++++ Excerpted records

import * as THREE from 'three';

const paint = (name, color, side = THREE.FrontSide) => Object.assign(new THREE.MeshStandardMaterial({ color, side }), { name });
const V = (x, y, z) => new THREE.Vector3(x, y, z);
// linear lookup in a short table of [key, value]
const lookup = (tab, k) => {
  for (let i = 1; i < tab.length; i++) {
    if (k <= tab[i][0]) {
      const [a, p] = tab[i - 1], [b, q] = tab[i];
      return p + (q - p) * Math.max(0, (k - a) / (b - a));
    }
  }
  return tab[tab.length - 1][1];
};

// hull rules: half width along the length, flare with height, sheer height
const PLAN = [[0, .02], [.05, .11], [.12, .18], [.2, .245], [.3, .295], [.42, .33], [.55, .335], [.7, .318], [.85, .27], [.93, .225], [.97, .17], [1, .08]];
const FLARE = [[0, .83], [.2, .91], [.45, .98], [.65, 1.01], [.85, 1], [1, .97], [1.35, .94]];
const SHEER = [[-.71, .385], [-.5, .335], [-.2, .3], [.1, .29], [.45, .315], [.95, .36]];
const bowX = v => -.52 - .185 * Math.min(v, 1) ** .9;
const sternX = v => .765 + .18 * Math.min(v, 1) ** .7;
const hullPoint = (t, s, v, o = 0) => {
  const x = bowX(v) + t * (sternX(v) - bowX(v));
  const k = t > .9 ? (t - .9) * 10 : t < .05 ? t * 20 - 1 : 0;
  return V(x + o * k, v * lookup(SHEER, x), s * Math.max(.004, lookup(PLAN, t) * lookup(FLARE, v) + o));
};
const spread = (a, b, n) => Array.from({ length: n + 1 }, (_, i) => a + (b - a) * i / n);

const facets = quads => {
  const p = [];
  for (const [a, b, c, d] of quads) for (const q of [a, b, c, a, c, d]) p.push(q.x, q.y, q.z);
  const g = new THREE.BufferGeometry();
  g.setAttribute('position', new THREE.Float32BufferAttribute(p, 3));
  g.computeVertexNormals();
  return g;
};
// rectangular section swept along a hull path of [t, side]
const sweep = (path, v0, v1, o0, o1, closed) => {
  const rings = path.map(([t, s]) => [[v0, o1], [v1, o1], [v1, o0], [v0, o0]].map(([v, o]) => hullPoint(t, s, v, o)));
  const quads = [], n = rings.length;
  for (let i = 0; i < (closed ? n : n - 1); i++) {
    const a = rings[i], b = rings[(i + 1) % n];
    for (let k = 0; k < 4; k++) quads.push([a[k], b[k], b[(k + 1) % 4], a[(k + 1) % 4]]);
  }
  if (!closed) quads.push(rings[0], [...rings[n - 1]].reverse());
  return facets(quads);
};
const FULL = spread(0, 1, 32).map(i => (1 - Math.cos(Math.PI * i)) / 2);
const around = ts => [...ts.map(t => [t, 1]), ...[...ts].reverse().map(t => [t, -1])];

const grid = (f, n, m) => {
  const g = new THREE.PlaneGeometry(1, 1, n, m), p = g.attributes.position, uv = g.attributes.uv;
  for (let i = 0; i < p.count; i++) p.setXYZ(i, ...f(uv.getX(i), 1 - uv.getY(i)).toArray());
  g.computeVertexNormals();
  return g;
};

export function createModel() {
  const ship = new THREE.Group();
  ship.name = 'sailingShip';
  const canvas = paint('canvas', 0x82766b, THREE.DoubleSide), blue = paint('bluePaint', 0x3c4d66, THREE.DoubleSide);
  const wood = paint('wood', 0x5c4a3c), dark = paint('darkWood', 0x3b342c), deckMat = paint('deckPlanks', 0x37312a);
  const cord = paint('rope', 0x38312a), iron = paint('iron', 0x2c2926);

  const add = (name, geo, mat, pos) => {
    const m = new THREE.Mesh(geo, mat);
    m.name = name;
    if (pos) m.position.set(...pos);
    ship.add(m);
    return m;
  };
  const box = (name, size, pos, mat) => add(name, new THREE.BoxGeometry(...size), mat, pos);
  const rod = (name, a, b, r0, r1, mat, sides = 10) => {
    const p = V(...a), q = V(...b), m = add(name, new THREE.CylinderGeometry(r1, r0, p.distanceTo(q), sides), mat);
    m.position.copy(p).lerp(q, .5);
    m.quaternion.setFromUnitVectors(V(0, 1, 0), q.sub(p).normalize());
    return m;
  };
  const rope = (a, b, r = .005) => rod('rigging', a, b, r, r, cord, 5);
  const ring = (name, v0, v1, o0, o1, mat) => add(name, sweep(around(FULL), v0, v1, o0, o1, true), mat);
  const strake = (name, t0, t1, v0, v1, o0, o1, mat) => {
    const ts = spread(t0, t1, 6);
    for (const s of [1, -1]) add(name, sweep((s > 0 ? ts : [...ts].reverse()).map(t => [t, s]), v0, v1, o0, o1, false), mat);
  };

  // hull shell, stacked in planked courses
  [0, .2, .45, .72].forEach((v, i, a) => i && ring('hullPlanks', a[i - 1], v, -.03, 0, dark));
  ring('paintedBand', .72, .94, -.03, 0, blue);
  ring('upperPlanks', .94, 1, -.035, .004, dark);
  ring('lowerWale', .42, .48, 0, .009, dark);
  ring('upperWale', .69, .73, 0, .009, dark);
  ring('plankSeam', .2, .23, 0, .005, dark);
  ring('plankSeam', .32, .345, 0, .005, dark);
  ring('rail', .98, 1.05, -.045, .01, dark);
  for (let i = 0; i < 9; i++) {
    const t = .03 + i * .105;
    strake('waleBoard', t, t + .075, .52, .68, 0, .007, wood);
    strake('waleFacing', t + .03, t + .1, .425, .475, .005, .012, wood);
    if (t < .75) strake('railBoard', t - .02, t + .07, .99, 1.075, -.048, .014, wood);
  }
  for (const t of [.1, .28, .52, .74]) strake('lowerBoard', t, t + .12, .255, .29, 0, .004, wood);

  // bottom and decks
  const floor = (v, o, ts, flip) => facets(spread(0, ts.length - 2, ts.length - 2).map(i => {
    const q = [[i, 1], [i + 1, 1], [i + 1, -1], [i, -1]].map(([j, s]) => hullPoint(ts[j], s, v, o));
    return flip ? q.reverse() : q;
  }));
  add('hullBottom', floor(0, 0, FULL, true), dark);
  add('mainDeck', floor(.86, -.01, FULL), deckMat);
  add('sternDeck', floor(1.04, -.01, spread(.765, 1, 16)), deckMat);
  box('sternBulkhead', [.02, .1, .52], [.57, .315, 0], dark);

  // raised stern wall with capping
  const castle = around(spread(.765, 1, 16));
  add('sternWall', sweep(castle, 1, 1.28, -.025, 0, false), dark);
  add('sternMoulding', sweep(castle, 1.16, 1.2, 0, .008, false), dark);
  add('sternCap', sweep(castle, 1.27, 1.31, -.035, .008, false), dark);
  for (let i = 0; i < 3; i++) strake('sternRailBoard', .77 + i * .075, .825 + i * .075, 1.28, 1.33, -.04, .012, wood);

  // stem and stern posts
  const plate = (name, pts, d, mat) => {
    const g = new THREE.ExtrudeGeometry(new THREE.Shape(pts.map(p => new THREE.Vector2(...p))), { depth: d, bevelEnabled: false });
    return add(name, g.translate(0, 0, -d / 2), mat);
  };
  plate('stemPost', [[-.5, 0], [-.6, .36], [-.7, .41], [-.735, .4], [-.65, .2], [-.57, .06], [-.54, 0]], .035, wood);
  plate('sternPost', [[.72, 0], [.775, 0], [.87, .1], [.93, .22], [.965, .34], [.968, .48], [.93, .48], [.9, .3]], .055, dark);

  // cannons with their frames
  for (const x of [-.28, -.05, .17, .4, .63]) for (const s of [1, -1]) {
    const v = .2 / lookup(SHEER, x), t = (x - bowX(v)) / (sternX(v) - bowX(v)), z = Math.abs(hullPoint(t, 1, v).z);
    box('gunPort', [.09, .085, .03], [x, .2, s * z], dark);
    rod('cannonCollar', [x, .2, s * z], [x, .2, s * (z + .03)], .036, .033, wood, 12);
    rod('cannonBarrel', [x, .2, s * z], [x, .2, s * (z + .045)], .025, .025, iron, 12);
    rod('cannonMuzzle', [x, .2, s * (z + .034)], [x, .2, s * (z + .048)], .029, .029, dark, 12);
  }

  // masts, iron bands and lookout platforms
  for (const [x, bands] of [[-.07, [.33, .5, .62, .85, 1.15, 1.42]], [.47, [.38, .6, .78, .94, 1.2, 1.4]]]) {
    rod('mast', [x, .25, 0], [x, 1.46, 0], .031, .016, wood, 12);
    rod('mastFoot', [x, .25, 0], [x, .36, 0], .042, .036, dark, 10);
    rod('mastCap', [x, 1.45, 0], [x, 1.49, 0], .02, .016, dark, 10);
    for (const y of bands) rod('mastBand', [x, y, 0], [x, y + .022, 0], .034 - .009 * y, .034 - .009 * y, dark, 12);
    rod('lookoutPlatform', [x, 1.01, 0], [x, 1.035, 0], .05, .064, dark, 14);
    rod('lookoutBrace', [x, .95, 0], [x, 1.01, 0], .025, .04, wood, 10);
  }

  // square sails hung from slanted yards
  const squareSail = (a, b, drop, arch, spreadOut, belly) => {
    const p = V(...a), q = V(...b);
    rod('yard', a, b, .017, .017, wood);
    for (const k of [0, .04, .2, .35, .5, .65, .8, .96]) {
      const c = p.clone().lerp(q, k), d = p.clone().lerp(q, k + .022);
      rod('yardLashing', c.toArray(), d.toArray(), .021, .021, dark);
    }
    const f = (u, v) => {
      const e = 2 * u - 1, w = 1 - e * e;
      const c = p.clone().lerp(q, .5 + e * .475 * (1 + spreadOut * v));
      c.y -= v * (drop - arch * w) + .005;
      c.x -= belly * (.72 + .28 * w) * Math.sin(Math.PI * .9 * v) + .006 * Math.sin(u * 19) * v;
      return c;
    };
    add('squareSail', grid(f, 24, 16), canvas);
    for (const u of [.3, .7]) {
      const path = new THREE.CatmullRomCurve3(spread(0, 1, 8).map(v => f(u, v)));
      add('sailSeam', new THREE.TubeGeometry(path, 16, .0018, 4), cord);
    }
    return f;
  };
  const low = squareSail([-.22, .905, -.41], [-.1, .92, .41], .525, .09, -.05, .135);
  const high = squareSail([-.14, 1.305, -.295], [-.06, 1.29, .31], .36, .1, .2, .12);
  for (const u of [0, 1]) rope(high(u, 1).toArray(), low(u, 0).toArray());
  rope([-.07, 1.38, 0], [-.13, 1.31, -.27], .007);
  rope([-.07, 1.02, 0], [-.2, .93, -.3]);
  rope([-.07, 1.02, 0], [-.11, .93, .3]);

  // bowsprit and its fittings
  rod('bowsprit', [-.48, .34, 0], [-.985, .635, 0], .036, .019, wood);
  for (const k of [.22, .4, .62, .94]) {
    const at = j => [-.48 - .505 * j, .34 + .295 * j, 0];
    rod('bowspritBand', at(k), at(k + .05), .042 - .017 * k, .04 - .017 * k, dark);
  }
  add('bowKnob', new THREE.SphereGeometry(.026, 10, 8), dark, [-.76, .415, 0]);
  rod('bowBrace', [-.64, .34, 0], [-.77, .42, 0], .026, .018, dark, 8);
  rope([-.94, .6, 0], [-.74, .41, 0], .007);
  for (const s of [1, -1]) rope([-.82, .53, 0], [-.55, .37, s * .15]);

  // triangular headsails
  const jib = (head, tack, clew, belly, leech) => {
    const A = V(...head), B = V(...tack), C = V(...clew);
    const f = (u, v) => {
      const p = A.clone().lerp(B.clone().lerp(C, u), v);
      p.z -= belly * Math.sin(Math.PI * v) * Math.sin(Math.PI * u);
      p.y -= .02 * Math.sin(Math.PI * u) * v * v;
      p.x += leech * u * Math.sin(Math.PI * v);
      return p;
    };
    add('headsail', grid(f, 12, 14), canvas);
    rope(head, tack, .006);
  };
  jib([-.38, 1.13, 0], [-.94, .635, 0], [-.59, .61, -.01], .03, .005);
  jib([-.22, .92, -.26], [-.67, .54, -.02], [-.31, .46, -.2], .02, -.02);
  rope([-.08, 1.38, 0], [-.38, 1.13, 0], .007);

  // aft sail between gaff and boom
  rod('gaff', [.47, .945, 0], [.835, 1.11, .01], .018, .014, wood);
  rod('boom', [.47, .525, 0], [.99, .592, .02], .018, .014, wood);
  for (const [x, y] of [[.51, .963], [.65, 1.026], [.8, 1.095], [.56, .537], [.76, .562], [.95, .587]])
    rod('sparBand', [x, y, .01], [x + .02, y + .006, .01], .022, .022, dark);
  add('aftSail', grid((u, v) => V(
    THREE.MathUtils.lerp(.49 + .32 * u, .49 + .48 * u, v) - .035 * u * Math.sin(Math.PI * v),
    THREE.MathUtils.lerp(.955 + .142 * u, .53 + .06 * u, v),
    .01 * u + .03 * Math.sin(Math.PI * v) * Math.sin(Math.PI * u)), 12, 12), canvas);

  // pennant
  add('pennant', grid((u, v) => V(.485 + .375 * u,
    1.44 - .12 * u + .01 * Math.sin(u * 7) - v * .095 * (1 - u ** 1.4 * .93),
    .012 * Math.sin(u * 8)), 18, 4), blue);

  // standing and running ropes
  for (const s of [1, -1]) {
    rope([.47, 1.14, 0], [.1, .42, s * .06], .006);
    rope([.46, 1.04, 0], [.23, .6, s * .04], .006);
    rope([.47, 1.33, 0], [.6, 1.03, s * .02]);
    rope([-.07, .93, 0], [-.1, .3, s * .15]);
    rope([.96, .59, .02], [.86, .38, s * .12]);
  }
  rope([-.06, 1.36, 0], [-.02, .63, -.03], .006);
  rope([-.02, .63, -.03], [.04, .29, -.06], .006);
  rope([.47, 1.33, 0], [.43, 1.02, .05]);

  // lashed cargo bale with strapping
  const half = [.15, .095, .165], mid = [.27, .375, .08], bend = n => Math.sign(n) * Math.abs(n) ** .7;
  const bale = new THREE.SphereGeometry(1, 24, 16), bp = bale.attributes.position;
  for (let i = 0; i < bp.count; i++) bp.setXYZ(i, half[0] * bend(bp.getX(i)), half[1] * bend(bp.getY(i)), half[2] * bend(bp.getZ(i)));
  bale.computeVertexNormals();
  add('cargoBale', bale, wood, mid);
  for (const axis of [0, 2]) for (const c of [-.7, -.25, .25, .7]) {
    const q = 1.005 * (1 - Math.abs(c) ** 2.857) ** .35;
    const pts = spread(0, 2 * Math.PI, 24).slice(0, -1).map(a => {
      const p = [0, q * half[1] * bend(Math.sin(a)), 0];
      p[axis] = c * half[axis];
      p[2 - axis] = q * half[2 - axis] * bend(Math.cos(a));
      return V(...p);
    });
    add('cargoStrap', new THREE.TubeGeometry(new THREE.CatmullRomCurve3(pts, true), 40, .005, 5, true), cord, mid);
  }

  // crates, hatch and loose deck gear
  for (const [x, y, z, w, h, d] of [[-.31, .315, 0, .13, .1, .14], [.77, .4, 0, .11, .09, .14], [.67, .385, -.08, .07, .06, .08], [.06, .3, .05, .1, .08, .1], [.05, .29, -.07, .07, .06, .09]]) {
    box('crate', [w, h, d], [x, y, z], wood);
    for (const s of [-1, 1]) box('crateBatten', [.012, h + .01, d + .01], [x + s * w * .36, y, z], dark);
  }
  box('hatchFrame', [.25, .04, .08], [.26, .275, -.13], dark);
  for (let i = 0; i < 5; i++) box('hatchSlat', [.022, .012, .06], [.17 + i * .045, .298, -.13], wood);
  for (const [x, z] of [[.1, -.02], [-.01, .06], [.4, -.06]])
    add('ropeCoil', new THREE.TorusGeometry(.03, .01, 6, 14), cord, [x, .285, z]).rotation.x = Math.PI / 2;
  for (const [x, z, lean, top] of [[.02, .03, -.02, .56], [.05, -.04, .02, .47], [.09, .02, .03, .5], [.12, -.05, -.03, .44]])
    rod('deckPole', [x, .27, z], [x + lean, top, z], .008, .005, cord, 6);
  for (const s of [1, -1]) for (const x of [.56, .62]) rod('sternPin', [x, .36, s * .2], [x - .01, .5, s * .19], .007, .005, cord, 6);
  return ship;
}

++++++++

The first line of the data, the line with "height, sheer height", and all lines in between are to be copied exactly. Leave out everything else.

import * as THREE from 'three';

const paint = (name, color, side = THREE.FrontSide) => Object.assign(new THREE.MeshStandardMaterial({ color, side }), { name });
const V = (x, y, z) => new THREE.Vector3(x, y, z);
// linear lookup in a short table of [key, value]
const lookup = (tab, k) => {
  for (let i = 1; i < tab.length; i++) {
    if (k <= tab[i][0]) {
      const [a, p] = tab[i - 1], [b, q] = tab[i];
      return p + (q - p) * Math.max(0, (k - a) / (b - a));
    }
  }
  return tab[tab.length - 1][1];
};

// hull rules: half width along the length, flare with height, sheer height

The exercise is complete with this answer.